Over 120 senior executives from the likes of Whitbread, Jamie Oliver Restaurants and Geronimo Inns were surveyed about their key priorities and underlying concerns by business intelligence specialist Peach Report.
Sixty-six per cent of those industry leaders said technology is likely to add the greatest value to operators’ marketing and promotional activity, with more than half thinking it will reap benefits via online reservations and ordering (55 per cent) or staff training, recruitment and communication (54 per cent).
Hi-tech payment solutions, most notably contactless, are cited by only a third (34 per cent), so may be a less imminent opportunity. But this area gets more votes from businesses within the M25, perhaps with a view to the boost to awareness and adoption that is likely to follow the launch of contactless Tube payments this year in London.
This news comes in the week following our series of articles on technology,which highlighted how the right tech can help improve the experience for your customers before,duringand afterthey visit you.
The report has also been supported by the Bristol-based, full-service digital agency Wired Media, which has recently seen a huge uptake in the number of hotels requesting digital marketing services.
“We’ve noticed an increase in interest in digital marketing and what this offers the leisure industry, with a particular look at data attribution,” said Wired Media’s founder Tom Beasley.
“The leisure industry is becoming more aware that traditional methods of marketing and PR are just not feasible in this day and age, and are looking for other options.”
“Customers are much more tech-savvy and will search online for the best deals or the best hotels to suit their needs.
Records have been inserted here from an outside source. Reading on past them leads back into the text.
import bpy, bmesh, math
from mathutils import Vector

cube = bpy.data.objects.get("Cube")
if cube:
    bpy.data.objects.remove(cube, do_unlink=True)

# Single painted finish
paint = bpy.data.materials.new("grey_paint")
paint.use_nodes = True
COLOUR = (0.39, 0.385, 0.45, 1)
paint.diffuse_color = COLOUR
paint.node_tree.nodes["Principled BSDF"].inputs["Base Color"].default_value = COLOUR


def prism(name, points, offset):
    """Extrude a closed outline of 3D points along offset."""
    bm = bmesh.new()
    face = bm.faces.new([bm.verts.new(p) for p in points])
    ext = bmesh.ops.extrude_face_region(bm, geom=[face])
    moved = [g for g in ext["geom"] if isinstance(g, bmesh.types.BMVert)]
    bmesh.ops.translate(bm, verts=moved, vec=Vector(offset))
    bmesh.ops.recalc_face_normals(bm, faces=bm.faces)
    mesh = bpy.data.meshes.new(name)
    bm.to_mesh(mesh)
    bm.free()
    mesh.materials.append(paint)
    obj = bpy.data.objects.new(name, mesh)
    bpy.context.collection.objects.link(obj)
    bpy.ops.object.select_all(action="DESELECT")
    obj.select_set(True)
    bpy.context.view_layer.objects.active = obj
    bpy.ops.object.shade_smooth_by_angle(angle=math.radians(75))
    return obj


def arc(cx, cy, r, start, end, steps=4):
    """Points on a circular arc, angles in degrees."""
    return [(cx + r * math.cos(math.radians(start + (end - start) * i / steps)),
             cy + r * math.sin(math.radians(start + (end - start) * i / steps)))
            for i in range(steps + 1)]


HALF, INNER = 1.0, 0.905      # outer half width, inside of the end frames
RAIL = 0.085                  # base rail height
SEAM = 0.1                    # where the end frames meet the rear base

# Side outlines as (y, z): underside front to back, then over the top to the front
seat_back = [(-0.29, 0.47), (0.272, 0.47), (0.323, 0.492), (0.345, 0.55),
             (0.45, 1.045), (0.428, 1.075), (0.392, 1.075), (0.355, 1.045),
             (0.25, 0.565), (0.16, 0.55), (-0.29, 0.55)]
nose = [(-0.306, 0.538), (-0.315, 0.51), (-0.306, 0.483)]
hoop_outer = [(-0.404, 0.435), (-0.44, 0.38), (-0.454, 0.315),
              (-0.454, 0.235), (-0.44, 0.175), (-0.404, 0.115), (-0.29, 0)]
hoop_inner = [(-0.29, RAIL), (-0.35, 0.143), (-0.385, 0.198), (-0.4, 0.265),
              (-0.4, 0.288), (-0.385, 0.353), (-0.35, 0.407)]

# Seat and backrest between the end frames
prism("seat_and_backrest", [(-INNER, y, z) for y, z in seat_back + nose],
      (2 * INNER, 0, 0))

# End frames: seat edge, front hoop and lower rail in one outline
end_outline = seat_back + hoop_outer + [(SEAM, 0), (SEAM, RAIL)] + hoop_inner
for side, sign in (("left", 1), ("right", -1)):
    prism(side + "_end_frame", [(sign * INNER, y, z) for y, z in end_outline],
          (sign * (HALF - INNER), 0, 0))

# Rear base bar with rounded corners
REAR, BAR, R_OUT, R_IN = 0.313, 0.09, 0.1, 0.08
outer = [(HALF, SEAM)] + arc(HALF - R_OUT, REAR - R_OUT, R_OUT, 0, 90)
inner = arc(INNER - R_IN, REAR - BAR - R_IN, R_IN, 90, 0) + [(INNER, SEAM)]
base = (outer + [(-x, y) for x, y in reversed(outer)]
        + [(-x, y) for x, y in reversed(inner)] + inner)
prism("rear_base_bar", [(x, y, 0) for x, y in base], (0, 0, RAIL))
Our clients are up there when it comes to a great website and a strong online profile, as we work with them to ensure their targets are met.”
Despite the country being tipped for a triple-dip recession, Peach's annual Business Leaders' Survey reveals that most leaders are looking forward to 2013 in a resilient mood and with judicious optimism.
The proportion of bosses who say the performance of their business in the year just gone was on target or ahead of expectations has edged up in successive years; from 70 per cent in 2011 to 75 per cent in 2012, to 80 per cent this time around. Roughly the same proportion is either ‘fairly’ (63 per cent) or ‘very’ (15 per cent) optimistic about prospects for the year ahead, again, a more positive picture than this time last year.
Perhaps the biggest sign of market confidence for 2013 can be found in leaders’ expansion plans. More than 90 per cent intend to open new sites this year, with one in four targeting 10 or more locations. These are similar levels to those measured in 2012, proving that the bulk of operators look to continuing growing their estates, despite the sluggish economy.